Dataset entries
# # # #

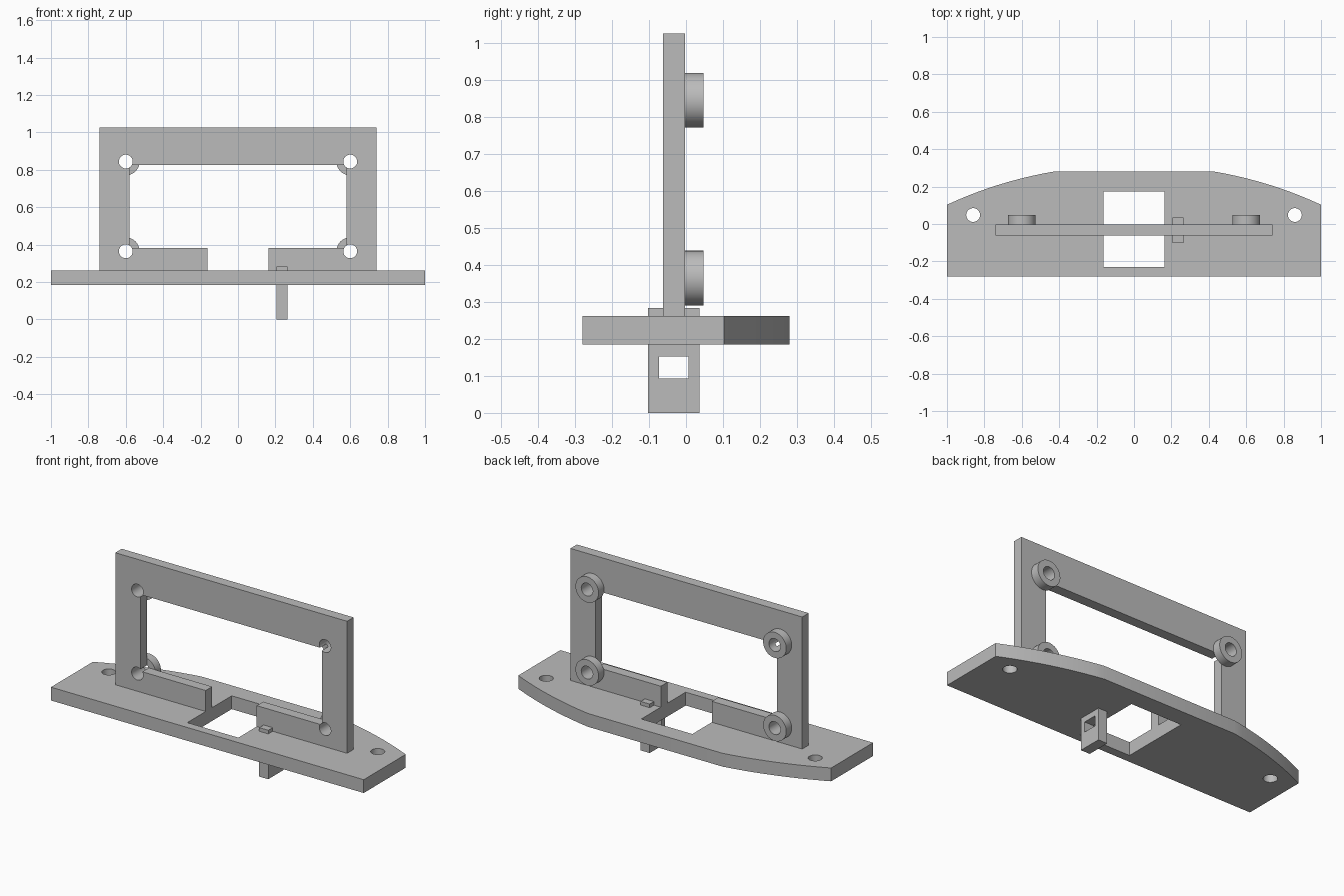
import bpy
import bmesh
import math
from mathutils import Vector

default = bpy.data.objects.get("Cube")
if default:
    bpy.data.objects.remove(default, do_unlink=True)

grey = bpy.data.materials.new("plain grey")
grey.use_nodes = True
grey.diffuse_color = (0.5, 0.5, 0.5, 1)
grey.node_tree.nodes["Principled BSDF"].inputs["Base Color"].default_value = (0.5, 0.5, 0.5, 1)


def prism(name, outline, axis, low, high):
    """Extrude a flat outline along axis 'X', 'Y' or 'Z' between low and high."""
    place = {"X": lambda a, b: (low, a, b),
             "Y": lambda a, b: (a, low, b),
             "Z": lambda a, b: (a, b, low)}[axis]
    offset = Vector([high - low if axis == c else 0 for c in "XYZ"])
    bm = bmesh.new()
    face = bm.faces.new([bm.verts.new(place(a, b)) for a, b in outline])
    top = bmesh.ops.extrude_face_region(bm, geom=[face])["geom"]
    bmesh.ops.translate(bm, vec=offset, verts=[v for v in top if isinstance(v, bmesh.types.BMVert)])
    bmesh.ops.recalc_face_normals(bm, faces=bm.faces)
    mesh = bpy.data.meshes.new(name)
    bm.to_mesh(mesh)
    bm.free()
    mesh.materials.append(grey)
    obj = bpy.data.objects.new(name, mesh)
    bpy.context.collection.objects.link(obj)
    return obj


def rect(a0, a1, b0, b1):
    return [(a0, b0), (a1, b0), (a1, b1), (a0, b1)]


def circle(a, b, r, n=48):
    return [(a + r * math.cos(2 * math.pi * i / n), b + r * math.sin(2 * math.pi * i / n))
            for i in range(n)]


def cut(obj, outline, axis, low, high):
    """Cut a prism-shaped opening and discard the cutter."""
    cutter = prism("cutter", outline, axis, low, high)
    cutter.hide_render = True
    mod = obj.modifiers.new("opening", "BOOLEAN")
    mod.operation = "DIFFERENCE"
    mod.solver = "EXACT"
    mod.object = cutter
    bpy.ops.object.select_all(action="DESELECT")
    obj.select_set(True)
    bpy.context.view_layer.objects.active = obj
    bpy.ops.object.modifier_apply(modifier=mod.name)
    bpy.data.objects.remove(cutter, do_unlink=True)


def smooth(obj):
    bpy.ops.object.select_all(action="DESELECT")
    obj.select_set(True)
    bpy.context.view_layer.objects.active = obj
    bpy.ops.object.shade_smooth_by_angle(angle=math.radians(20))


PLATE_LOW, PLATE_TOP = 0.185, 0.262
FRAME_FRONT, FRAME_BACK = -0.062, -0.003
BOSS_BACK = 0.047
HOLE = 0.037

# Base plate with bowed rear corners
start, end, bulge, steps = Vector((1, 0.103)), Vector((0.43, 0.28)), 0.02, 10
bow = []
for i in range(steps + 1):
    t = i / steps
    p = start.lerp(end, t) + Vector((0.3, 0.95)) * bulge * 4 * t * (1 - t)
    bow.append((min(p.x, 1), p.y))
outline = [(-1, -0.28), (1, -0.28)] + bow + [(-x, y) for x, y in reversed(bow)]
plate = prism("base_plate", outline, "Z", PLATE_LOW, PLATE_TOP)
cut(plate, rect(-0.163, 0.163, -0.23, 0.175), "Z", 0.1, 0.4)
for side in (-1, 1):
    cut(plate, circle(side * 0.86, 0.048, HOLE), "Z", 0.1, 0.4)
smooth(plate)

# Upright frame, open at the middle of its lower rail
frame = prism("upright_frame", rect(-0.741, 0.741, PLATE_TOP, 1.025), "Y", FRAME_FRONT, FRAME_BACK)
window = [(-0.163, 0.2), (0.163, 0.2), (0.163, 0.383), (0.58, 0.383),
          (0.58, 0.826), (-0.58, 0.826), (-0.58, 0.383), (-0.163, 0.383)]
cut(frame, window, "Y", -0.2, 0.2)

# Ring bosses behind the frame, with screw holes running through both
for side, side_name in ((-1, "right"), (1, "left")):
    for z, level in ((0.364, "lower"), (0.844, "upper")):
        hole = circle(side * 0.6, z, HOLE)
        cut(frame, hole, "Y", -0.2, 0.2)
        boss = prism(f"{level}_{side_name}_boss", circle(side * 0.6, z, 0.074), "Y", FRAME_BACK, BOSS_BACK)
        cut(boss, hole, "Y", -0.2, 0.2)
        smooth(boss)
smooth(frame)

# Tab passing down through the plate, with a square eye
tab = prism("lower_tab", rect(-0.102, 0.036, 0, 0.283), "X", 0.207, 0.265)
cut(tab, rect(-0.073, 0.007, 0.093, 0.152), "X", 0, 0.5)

# # # #

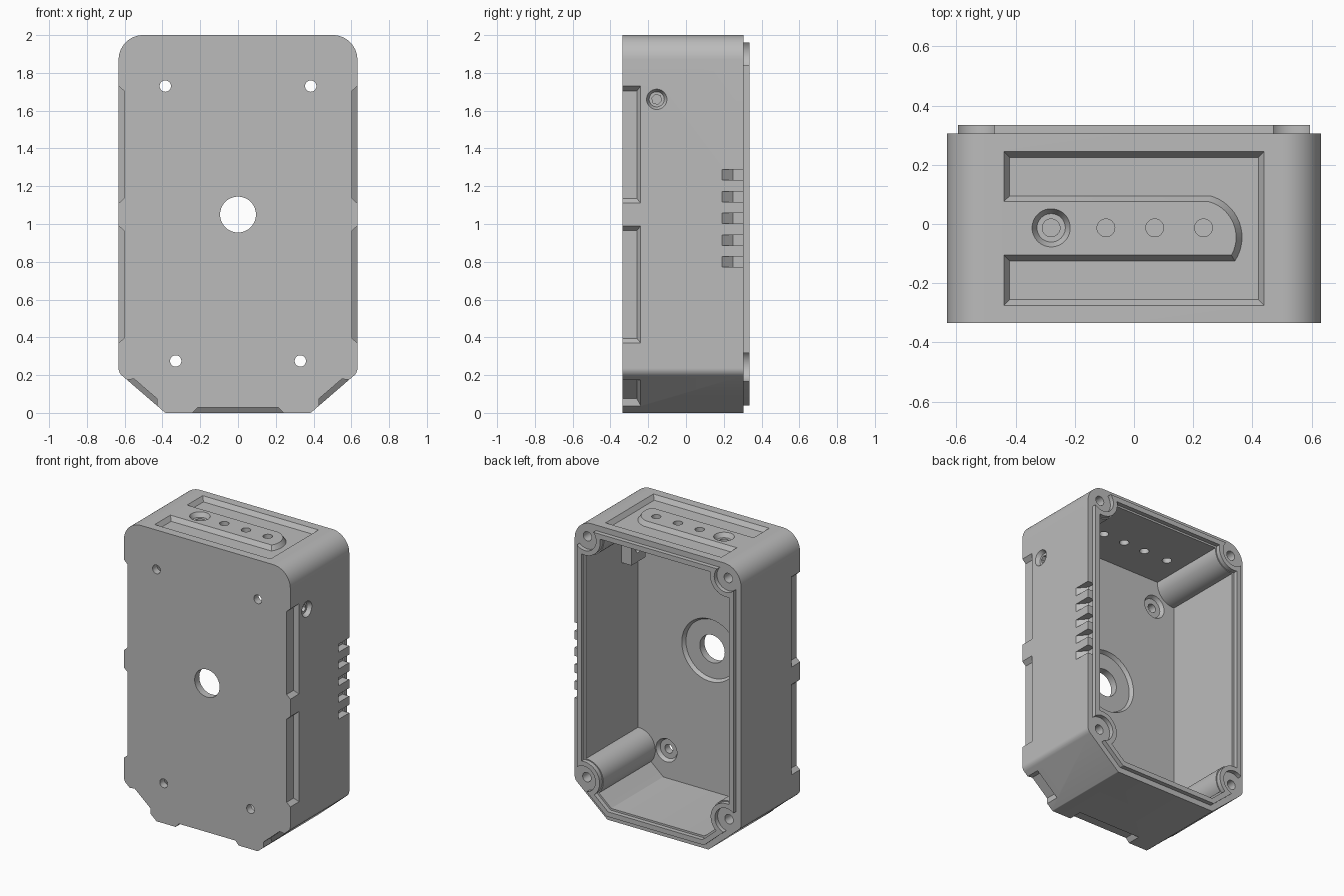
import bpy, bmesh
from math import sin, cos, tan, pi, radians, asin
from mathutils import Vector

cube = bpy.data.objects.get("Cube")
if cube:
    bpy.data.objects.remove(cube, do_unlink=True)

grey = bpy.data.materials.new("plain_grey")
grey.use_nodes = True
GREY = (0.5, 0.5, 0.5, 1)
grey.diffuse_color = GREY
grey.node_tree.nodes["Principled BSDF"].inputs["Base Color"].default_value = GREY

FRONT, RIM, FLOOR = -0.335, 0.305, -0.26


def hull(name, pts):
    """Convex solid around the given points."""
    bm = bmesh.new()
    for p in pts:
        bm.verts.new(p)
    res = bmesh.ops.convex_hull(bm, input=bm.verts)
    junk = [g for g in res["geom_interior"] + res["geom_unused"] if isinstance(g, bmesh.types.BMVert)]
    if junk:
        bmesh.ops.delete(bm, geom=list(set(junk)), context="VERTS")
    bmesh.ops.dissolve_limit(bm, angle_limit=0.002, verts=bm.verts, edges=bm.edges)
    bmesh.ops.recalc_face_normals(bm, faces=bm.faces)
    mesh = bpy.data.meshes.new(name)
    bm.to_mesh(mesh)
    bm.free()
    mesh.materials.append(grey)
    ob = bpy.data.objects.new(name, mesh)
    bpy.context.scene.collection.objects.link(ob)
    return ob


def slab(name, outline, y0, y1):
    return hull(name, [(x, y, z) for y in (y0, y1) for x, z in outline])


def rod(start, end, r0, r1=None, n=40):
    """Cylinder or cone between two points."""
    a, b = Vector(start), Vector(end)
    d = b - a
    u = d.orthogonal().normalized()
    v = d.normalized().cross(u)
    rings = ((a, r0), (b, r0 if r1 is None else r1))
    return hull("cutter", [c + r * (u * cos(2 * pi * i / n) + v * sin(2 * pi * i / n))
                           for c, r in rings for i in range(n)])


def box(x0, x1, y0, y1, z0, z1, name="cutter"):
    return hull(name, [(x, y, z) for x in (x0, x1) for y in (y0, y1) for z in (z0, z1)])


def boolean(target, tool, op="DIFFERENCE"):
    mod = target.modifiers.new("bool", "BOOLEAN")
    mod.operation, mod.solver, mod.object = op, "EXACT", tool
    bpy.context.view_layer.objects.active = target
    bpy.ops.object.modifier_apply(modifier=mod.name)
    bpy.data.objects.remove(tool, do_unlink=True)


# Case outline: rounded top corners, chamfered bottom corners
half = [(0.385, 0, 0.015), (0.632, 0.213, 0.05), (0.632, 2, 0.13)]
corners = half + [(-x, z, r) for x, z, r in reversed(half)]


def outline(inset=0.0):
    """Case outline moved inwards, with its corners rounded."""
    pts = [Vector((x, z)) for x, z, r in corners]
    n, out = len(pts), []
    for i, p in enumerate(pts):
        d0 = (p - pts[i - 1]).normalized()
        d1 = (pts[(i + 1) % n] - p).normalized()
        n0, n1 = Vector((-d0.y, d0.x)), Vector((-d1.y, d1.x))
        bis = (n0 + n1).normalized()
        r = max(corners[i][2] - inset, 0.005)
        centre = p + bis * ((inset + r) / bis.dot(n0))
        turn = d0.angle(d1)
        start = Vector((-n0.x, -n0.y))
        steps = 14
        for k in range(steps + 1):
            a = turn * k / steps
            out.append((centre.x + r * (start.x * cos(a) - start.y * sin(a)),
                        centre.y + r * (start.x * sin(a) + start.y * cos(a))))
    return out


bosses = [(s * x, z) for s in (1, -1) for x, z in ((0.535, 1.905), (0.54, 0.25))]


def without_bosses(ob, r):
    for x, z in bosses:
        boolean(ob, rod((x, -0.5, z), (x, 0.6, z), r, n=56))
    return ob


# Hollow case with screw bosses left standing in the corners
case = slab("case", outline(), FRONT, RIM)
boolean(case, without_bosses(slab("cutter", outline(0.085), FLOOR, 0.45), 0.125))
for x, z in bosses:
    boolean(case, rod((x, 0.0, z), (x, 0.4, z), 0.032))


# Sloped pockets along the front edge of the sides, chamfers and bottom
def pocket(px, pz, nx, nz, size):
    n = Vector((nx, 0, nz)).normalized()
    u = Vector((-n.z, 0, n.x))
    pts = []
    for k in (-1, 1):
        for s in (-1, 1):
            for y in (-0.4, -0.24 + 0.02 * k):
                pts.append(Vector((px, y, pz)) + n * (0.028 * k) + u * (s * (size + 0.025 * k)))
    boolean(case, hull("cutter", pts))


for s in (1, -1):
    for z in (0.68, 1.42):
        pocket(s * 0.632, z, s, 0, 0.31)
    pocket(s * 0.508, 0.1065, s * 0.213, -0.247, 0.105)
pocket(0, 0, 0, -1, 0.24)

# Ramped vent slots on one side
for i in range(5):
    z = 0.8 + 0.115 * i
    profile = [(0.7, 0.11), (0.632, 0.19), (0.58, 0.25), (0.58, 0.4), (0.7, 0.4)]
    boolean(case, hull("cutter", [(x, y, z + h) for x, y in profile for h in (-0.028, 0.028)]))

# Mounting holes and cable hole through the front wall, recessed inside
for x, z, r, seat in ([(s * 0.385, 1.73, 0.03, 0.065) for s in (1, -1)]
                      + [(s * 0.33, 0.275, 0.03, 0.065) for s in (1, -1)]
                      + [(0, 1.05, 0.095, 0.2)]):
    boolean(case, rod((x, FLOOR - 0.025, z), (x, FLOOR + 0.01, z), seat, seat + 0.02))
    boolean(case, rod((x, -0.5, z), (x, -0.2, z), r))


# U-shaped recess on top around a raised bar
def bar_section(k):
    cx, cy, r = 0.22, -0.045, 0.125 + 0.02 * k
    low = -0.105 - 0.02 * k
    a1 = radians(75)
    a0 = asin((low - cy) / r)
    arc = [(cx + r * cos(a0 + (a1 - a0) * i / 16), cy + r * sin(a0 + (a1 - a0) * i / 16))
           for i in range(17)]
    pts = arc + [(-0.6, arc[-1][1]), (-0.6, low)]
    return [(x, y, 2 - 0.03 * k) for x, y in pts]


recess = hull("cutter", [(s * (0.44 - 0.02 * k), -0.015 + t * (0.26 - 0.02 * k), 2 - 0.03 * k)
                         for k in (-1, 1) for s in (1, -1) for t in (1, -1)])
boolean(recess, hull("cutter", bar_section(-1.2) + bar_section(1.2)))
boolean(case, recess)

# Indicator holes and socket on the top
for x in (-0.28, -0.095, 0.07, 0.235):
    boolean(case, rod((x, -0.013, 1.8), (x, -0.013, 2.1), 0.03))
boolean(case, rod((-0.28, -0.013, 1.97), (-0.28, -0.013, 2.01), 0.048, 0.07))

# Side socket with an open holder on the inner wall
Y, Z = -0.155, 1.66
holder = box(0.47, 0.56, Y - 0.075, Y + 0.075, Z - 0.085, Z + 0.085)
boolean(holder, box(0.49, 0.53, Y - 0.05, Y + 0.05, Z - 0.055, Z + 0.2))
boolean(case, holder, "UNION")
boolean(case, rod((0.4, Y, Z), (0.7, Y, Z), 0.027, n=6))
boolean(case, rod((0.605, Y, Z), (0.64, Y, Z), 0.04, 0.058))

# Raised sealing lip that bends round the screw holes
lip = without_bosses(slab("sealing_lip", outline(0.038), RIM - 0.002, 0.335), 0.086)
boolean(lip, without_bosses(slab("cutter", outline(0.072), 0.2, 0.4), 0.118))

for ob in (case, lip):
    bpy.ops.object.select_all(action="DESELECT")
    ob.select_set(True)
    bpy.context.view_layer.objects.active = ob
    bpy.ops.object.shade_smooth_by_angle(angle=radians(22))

# # # #

▶ WHAT YOU NEED TO DO: Give back exactly the lines above starting at the line where "junk = [g for" appears and ending at the line where "a = turn * k / steps" appears, both included, with no other lines.

▶ YOUR SOLUTION:
    junk = [g for g in res["geom_interior"] + res["geom_unused"] if isinstance(g, bmesh.types.BMVert)]
    if junk:
        bmesh.ops.delete(bm, geom=list(set(junk)), context="VERTS")
    bmesh.ops.dissolve_limit(bm, angle_limit=0.002, verts=bm.verts, edges=bm.edges)
    bmesh.ops.recalc_face_normals(bm, faces=bm.faces)
    mesh = bpy.data.meshes.new(name)
    bm.to_mesh(mesh)
    bm.free()
    mesh.materials.append(grey)
    ob = bpy.data.objects.new(name, mesh)
    bpy.context.scene.collection.objects.link(ob)
    return ob


def slab(name, outline, y0, y1):
    return hull(name, [(x, y, z) for y in (y0, y1) for x, z in outline])


def rod(start, end, r0, r1=None, n=40):
    """Cylinder or cone between two points."""
    a, b = Vector(start), Vector(end)
    d = b - a
    u = d.orthogonal().normalized()
    v = d.normalized().cross(u)
    rings = ((a, r0), (b, r0 if r1 is None else r1))
    return hull("cutter", [c + r * (u * cos(2 * pi * i / n) + v * sin(2 * pi * i / n))
                           for c, r in rings for i in range(n)])


def box(x0, x1, y0, y1, z0, z1, name="cutter"):
    return hull(name, [(x, y, z) for x in (x0, x1) for y in (y0, y1) for z in (z0, z1)])


def boolean(target, tool, op="DIFFERENCE"):
    mod = target.modifiers.new("bool", "BOOLEAN")
    mod.operation, mod.solver, mod.object = op, "EXACT", tool
    bpy.context.view_layer.objects.active = target
    bpy.ops.object.modifier_apply(modifier=mod.name)
    bpy.data.objects.remove(tool, do_unlink=True)


# Case outline: rounded top corners, chamfered bottom corners
half = [(0.385, 0, 0.015), (0.632, 0.213, 0.05), (0.632, 2, 0.13)]
corners = half + [(-x, z, r) for x, z, r in reversed(half)]


def outline(inset=0.0):
    """Case outline moved inwards, with its corners rounded."""
    pts = [Vector((x, z)) for x, z, r in corners]
    n, out = len(pts), []
    for i, p in enumerate(pts):
        d0 = (p - pts[i - 1]).normalized()
        d1 = (pts[(i + 1) % n] - p).normalized()
        n0, n1 = Vector((-d0.y, d0.x)), Vector((-d1.y, d1.x))
        bis = (n0 + n1).normalized()
        r = max(corners[i][2] - inset, 0.005)
        centre = p + bis * ((inset + r) / bis.dot(n0))
        turn = d0.angle(d1)
        start = Vector((-n0.x, -n0.y))
        steps = 14
        for k in range(steps + 1):
            a = turn * k / steps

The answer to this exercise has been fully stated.